Filter these entries, keeping only lines that hold the word "faces".

Exercise materials:

○ ○ ○ ○

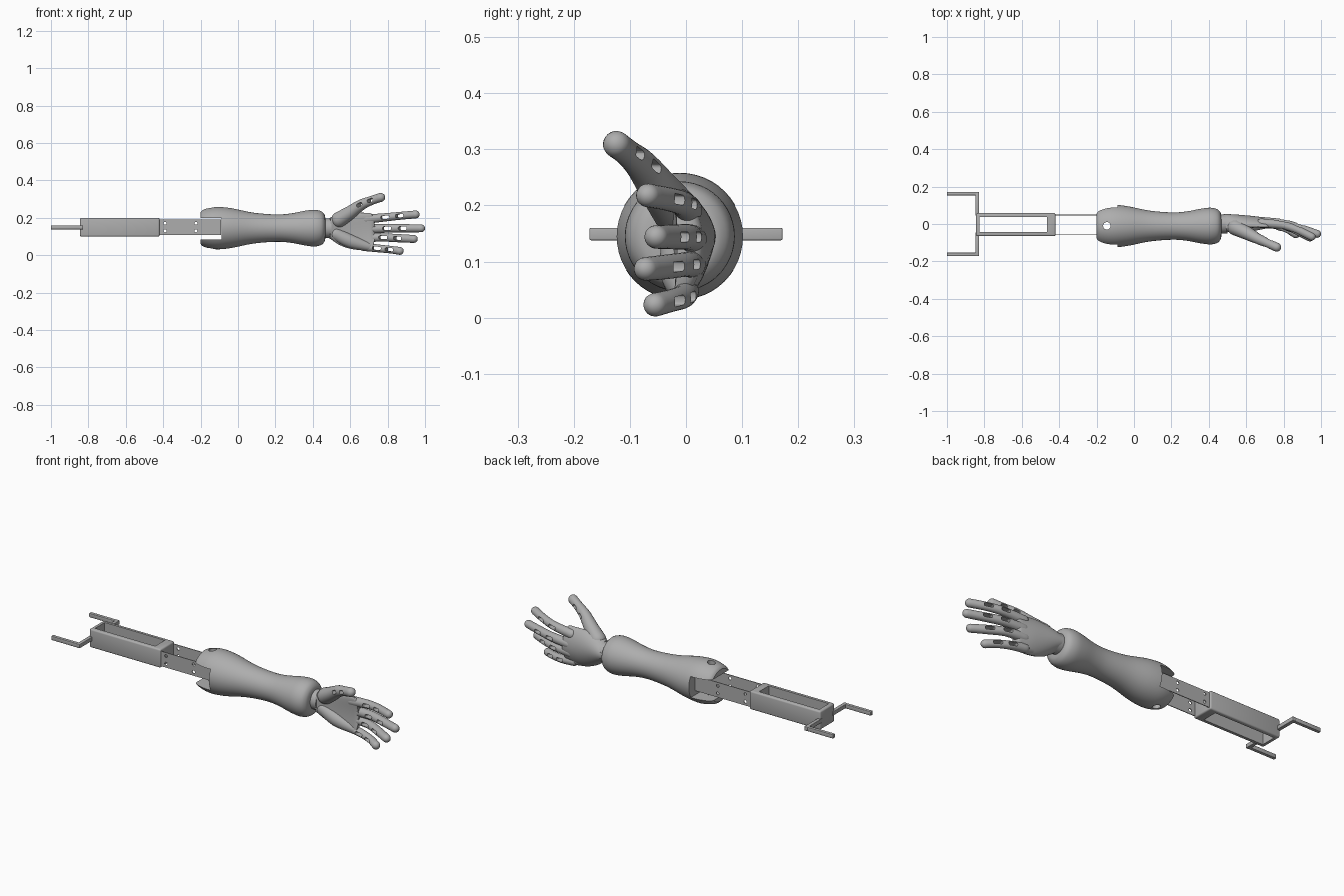
import bpy, bmesh, math
from mathutils import Vector, Matrix

cube = bpy.data.objects.get("Cube")
if cube:
    bpy.data.objects.remove(cube)

grey = bpy.data.materials.new("warm_grey_plastic")
grey.use_nodes = True
grey.diffuse_color = (0.42, 0.42, 0.42, 1)
bsdf = next(n for n in grey.node_tree.nodes if n.type == "BSDF_PRINCIPLED")
bsdf.inputs["Base Color"].default_value = grey.diffuse_color
bsdf.inputs["Roughness"].default_value = 0.6
parts = []


def finish(name, bm, keep=True):
    bmesh.ops.recalc_face_normals(bm, faces=bm.faces)
    mesh = bpy.data.meshes.new(name)
    bm.to_mesh(mesh)
    bm.free()
    mesh.materials.append(grey)
    ob = bpy.data.objects.new(name, mesh)
    bpy.context.collection.objects.link(ob)
    if keep:
        parts.append(ob)
    else:
        ob.hide_render = True
    return ob


def box(name, lo, hi, bevel=0, keep=True, place=None):
    lo, hi = Vector(lo), Vector(hi)
    bm = bmesh.new()
    bmesh.ops.create_cube(bm, size=1)
    bmesh.ops.scale(bm, vec=hi - lo, verts=bm.verts)
    bmesh.ops.translate(bm, vec=(lo + hi) / 2, verts=bm.verts)
    if bevel:
        bmesh.ops.bevel(bm, geom=bm.edges[:], offset=bevel, segments=3,
                        profile=0.5, affect="EDGES")
    if place:
        bm.transform(place)
    return finish(name, bm, keep)


def rod(center, radius, axis):
    """Round cutter along y or z."""
    bm = bmesh.new()
    bmesh.ops.create_cone(bm, cap_ends=True, segments=24, radius1=radius,
                          radius2=radius, depth=0.6)
    turn = Matrix.Rotation(math.pi / 2, 4, "X") if axis == "y" else Matrix()
    bm.transform(Matrix.Translation(center) @ turn)
    return finish("hole_cutter", bm, False)


def cut(target, cutters):
    for cutter in cutters:
        mod = target.modifiers.new("cut", "BOOLEAN")
        mod.object = cutter
        mod.solver = "EXACT"
        bpy.context.view_layer.objects.active = target
        bpy.ops.object.modifier_apply(modifier=mod.name)
        bpy.data.objects.remove(cutter)


def spline(points, steps=4):
    """Smooth in-between values through all the section tuples."""
    out = []
    for i in range(len(points) - 1):
        p0, p1 = points[max(i - 1, 0)], points[i]
        p2, p3 = points[i + 1], points[min(i + 2, len(points) - 1)]
        for s in range(steps):
            t = s / steps
            out.append(tuple(b + 0.5 * t * (c - a + t * (2 * a - 5 * b + 4 * c - d
                       + t * (3 * (b - c) + d - a)))
                       for a, b, c, d in zip(p0, p1, p2, p3)))
    return out + [tuple(points[-1])]


def axes(t):
    t = t.normalized()
    u = (Vector((0, 0, 1)) - t * t.z).normalized()
    return t, u.cross(t), u


def loft(name, sections, round_start=False, round_end=False, cup=0, sides=24):
    """Skin oval sections (x, y, z, half depth, half width) along a path."""
    secs = spline(sections)
    cs = [Vector(s[:3]) for s in secs]
    rings = []
    for i, s in enumerate(secs):
        t = cs[min(i + 1, len(cs) - 1)] - cs[max(i - 1, 0)]
        rings.append((cs[i], axes(t), s[3], s[4]))

    def dome(ring, sign):
        c, frame, a, b = ring
        return [(c + frame[0] * sign * min(a, b) * math.sin(q), frame,
                 a * math.cos(q), b * math.cos(q))
                for q in (math.radians(d) for d in (20, 40, 60, 75, 86))]

    if round_start:
        rings = dome(rings[0], -1)[::-1] + rings
    if round_end:
        rings += dome(rings[-1], 1)
    bm = bmesh.new()
    loops = []
    for c, (t, v, u), a, b in rings:
        loop = []
        for k in range(sides):
            q = math.tau * k / sides
            depth = a * math.cos(q) - cup * math.sin(q) ** 2
            loop.append(bm.verts.new(c + v * depth + u * b * math.sin(q)))
        loops.append(loop)
    for l1, l2 in zip(loops, loops[1:]):
        for k in range(sides):
            n = (k + 1) % sides
            bm.faces.new((l1[k], l1[n], l2[n], l2[k]))
    bm.faces.new(loops[0])
    bm.faces.new(loops[-1])
    return finish(name, bm)


def digit(name, points, joints, length=0.046):
    """Rounded finger with an open window at each joint."""
    ob = loft(name, [(x, y, z, r, r) for x, y, z, r in points], True, True)
    cutters = []
    for j in joints:
        p = Vector(points[j][:3])
        t, v, u = axes(Vector(points[j + 1][:3]) - Vector(points[j - 1][:3]))
        place = Matrix((t, v, u)).transposed().to_4x4()
        place.translation = p
        half = Vector((length / 2, 0.08, 0.009))
        cutters.append(box("window_cutter", -half, half, 0.006, False, place))
    cut(ob, cutters)


# Forearm shell, slotted at the elbow and drilled for a pivot
profile = [(-0.2, 0.085), (-0.182, 0.1), (-0.12, 0.113), (-0.04, 0.107),
           (0.08, 0.083), (0.2, 0.073), (0.28, 0.078), (0.36, 0.093),
           (0.41, 0.098), (0.445, 0.09), (0.462, 0.073), (0.467, 0.055)]
forearm = loft("forearm", [(x, -0.011, 0.145, r, r) for x, r in profile], sides=48)
cut(forearm, [box("slot_cutter", (-0.3, -0.2, 0.085), (-0.088, 0.2, 0.2), 0, False),
              rod((-0.145, -0.01, 0.145), 0.02, "z")])
loft("wrist", [(0.45, 0, 0.145, 0.05, 0.052), (0.5, 0, 0.145, 0.05, 0.052)], sides=32)

# Thin folded elbow bracket with bolt holes
bracket = box("elbow_bracket", (-0.44, -0.059, 0.109), (-0.09, 0.05, 0.19))
cut(bracket, [box("bracket_cutter", (-0.5, -0.055, 0), (-0.094, 0.046, 0.3), 0, False)]
    + [rod((x, 0, z), 0.008, "y") for x in (-0.39, -0.225) for z in (0.13, 0.171)])

# Upper arm frame, open from top to bottom
frame = box("upper_arm_frame", (-0.845, -0.065, 0.1), (-0.42, 0.058, 0.2), 0.008)
cut(frame, [box("frame_cutter", (-0.825, -0.044, 0), (-0.465, 0.038, 0.3), 0, False)])

# Cranked shoulder bars on both sides
for side, label in ((1, "left"), (-1, "right")):
    def bar(name, x0, x1, y0, y1):
        ys = sorted((side * y0, side * y1))
        box(f"{label}_{name}", (x0, ys[0], 0.138), (x1, ys[1], 0.16), 0.003)
    bar("shoulder_crossbar", -0.848, -0.828, 0.045, 0.172)
    bar("shoulder_rod", -1.0, -0.83, 0.153, 0.171)

# Cupped palm and heel of the hand
loft("palm", [(0.487, 0.004, 0.145, 0.05, 0.055), (0.53, 0.01, 0.143, 0.042, 0.078),
              (0.59, 0.013, 0.135, 0.034, 0.095), (0.65, 0.012, 0.128, 0.029, 0.1),
              (0.71, 0.008, 0.128, 0.024, 0.098)], False, True, cup=0.022, sides=40)
loft("palm_heel", [(0.52, -0.012, 0.115, 0.034, 0.034), (0.6, -0.012, 0.075, 0.032, 0.036),
                   (0.7, -0.003, 0.046, 0.022, 0.024)], True, True)

# Fingers and thumb
digit("index_finger", [(0.68, 0.004, 0.192, 0.025), (0.79, -0.005, 0.203, 0.022),
                       (0.87, -0.03, 0.211, 0.021), (0.95, -0.068, 0.218, 0.021)], (1, 2))
digit("middle_finger", [(0.69, 0.012, 0.14, 0.025), (0.8, 0.002, 0.144, 0.023),
                        (0.885, -0.022, 0.144, 0.022), (0.979, -0.053, 0.144, 0.021)], (1, 2))
digit("ring_finger", [(0.68, 0.01, 0.095, 0.025), (0.78, 0, 0.095, 0.022),
                      (0.86, -0.032, 0.091, 0.022), (0.94, -0.072, 0.087, 0.021)], (1, 2))
digit("little_finger", [(0.67, 0, 0.046, 0.023), (0.745, -0.006, 0.037, 0.021),
                        (0.815, -0.028, 0.03, 0.02), (0.865, -0.055, 0.023, 0.021)], (1, 2))
digit("thumb", [(0.54, -0.018, 0.19, 0.042), (0.6, -0.047, 0.228, 0.036),
                (0.66, -0.078, 0.27, 0.029), (0.715, -0.103, 0.293, 0.024),
                (0.763, -0.124, 0.309, 0.024)], (2, 3), 0.032)

# Smooth shading with crisp edges
bpy.ops.object.select_all(action="DESELECT")
for ob in parts:
    ob.select_set(True)
bpy.context.view_layer.objects.active = parts[0]
bpy.ops.object.shade_smooth_by_angle(angle=math.radians(35))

○ ○ ○ ○

Response to the exercise:
    bmesh.ops.recalc_face_normals(bm, faces=bm.faces)
            bm.faces.new((l1[k], l1[n], l2[n], l2[k]))
    bm.faces.new(loops[0])
    bm.faces.new(loops[-1])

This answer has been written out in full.